======== DATA FOR THE TASK
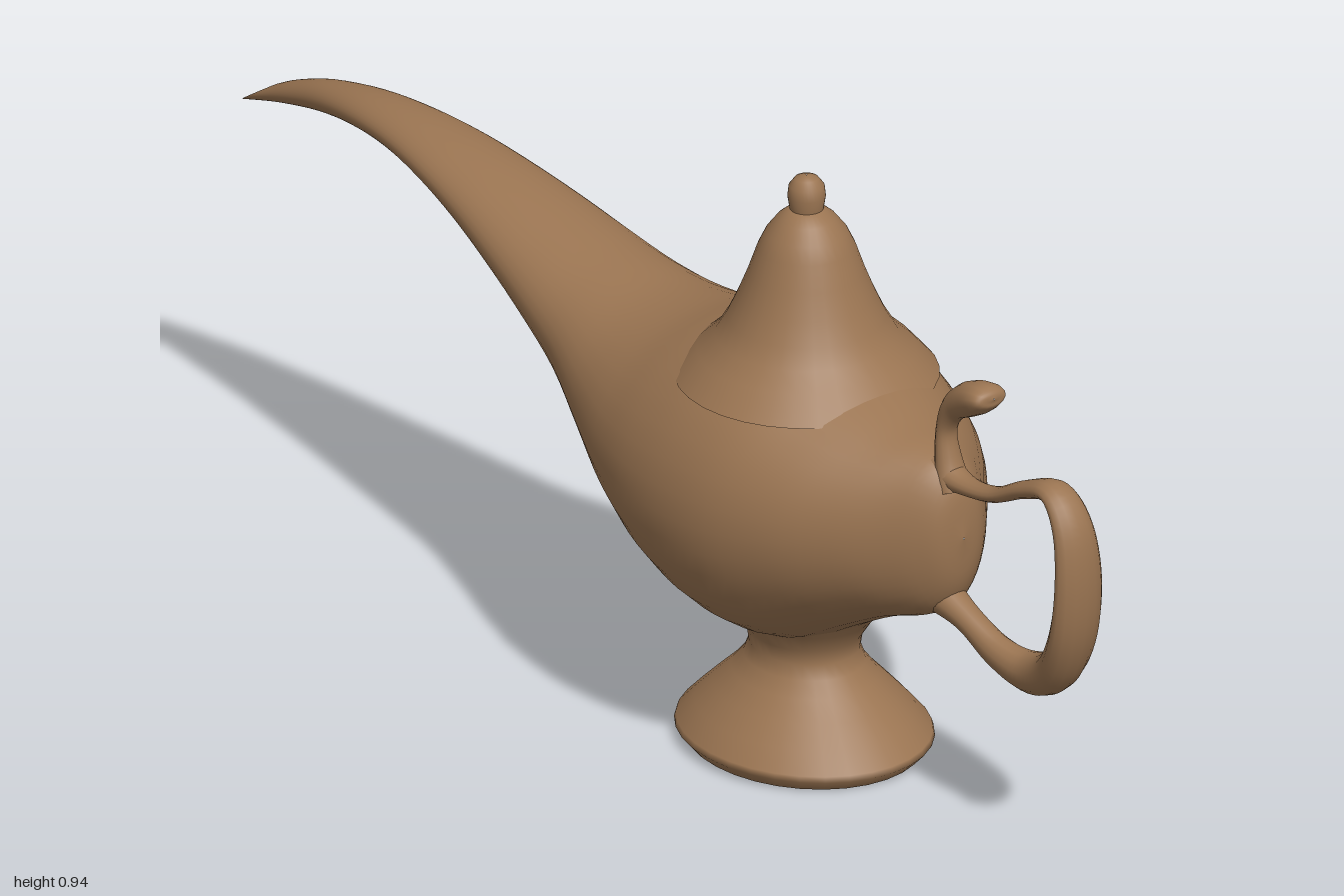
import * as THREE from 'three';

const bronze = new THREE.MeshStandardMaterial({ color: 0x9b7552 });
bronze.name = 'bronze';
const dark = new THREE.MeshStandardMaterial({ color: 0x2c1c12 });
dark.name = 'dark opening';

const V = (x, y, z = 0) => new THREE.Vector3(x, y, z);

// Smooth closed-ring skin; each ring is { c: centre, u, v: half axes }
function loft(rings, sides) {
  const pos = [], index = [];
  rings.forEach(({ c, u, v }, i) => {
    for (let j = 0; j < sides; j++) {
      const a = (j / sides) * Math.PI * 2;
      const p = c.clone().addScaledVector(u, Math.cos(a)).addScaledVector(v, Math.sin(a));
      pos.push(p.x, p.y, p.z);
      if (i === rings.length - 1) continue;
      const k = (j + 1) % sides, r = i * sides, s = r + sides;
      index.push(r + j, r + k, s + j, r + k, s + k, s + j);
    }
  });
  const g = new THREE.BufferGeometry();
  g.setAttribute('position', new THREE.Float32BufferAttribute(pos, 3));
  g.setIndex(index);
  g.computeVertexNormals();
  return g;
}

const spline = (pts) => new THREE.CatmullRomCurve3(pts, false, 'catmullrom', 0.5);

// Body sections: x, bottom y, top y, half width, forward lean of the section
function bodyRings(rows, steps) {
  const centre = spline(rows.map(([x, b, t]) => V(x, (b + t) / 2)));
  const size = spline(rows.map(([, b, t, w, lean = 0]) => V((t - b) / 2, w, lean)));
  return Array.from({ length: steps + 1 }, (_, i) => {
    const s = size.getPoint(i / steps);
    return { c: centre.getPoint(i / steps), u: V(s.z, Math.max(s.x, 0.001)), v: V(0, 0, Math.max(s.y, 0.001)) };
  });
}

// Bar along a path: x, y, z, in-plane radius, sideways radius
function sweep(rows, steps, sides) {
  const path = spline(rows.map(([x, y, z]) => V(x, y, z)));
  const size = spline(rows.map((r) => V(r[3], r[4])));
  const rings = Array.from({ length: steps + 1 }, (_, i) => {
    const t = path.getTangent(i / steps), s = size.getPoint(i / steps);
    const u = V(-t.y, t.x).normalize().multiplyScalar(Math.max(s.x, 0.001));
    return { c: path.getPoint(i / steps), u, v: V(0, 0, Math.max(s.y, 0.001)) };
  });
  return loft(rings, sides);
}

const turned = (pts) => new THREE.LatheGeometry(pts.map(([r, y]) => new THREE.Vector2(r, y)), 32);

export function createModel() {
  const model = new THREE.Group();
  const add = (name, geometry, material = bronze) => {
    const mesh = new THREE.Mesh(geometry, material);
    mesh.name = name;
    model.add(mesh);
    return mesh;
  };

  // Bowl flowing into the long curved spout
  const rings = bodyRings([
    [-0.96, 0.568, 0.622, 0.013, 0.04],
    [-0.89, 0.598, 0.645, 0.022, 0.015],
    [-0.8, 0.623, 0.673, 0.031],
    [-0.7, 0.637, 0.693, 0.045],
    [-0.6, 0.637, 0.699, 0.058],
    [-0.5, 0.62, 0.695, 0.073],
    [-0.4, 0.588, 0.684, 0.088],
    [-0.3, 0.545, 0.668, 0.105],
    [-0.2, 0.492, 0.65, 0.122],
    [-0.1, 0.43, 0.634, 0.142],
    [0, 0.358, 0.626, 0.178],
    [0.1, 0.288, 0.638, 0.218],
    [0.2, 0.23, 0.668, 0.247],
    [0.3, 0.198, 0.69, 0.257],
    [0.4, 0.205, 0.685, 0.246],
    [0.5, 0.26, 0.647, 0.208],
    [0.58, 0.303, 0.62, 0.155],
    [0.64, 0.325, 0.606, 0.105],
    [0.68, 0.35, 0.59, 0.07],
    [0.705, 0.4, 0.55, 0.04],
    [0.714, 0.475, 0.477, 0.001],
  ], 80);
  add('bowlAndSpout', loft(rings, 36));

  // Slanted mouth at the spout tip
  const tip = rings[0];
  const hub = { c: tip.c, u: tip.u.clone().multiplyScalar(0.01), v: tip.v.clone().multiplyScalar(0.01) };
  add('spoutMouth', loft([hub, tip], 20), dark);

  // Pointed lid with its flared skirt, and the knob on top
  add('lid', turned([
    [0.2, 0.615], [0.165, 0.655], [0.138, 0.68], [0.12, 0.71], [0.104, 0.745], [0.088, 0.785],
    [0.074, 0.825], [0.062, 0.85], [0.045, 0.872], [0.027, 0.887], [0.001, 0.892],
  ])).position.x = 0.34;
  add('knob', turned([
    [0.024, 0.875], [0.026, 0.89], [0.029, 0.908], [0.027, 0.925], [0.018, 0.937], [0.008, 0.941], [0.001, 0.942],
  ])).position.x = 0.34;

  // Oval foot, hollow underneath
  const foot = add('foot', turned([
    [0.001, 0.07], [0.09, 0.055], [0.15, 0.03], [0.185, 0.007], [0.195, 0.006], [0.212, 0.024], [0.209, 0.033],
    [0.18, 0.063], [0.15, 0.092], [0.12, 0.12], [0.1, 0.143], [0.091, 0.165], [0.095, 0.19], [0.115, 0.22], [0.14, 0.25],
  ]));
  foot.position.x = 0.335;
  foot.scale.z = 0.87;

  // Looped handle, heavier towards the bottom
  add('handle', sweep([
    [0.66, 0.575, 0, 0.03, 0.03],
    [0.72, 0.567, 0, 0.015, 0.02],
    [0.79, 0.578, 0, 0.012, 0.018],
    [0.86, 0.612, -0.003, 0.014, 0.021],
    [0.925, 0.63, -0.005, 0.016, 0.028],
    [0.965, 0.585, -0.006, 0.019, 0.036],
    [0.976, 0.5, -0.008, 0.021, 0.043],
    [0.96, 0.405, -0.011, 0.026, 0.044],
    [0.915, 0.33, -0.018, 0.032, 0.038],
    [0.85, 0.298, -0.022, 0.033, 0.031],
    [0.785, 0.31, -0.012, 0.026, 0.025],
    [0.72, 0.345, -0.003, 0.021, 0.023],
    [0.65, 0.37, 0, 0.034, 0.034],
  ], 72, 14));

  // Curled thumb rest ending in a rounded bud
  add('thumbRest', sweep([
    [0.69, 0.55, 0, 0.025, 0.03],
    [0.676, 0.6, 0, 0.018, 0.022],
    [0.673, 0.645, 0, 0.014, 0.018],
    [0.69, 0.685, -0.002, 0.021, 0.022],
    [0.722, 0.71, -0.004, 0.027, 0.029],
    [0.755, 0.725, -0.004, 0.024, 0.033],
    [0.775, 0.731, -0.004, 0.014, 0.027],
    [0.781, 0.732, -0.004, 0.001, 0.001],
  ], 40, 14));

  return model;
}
================
======== DATA FOR THE TASK
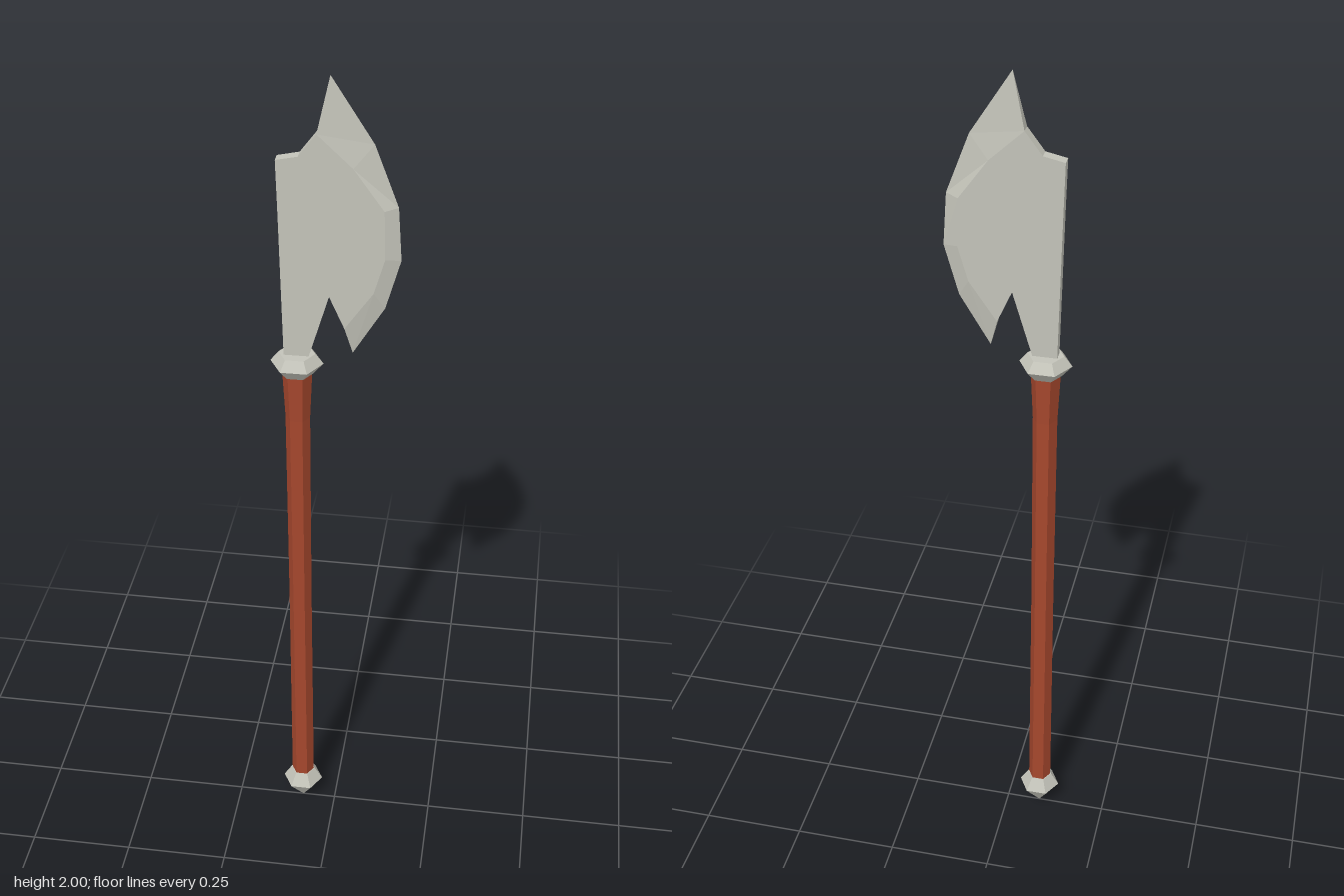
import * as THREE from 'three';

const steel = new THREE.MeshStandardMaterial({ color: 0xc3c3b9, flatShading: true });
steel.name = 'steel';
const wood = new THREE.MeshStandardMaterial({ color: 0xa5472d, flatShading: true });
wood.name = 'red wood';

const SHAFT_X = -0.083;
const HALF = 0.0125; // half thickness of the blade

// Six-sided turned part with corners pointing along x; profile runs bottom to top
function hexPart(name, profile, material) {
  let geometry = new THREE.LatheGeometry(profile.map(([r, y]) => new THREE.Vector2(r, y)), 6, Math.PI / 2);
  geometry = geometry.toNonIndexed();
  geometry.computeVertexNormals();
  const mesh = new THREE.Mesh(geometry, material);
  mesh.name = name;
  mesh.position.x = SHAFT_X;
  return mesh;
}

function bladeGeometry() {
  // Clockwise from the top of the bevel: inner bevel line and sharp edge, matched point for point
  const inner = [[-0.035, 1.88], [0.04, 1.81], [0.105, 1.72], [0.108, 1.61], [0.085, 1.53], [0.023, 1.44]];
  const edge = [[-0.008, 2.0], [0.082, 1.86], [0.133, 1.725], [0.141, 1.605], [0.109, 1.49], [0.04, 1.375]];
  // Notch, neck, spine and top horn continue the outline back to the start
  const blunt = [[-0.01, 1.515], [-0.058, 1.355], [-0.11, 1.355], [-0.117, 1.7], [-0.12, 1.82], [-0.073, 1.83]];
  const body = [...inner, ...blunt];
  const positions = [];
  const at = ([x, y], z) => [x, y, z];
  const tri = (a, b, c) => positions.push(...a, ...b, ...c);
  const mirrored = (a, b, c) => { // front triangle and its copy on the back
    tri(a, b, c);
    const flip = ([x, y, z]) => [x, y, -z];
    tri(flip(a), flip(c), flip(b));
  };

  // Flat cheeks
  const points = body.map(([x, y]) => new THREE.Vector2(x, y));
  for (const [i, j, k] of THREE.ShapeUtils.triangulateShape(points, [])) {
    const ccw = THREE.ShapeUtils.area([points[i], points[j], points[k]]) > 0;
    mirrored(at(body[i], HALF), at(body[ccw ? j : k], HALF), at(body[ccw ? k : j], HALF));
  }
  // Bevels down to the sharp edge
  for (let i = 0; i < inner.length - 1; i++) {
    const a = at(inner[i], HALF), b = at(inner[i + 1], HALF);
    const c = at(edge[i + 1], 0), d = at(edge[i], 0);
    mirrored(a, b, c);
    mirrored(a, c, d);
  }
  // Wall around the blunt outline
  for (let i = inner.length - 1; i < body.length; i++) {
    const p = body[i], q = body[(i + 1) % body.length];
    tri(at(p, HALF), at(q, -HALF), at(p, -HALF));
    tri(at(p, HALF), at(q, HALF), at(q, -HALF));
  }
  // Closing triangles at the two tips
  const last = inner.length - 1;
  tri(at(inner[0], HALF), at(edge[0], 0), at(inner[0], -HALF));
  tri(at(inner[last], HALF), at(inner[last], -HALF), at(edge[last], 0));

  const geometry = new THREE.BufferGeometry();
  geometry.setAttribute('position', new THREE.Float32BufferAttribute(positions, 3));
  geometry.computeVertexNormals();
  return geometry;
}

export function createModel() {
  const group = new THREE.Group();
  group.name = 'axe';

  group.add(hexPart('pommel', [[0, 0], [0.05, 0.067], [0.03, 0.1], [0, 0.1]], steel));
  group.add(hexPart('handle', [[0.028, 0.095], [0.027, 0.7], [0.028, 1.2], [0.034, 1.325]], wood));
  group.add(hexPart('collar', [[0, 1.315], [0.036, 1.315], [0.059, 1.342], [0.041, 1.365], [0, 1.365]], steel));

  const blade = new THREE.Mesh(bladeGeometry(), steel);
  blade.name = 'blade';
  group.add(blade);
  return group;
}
================
PROMPT: Begin at the line above that has "const size = spline(rows.map(([, b, t, w, lean" and stop after the line that has "function sweep(rows, steps, sides)", copying each line exactly and adding nothing else.

EXERCISE SOLUTION:
  const size = spline(rows.map(([, b, t, w, lean = 0]) => V((t - b) / 2, w, lean)));
  return Array.from({ length: steps + 1 }, (_, i) => {
    const s = size.getPoint(i / steps);
    return { c: centre.getPoint(i / steps), u: V(s.z, Math.max(s.x, 0.001)), v: V(0, 0, Math.max(s.y, 0.001)) };
  });
}

// Bar along a path: x, y, z, in-plane radius, sideways radius
function sweep(rows, steps, sides) {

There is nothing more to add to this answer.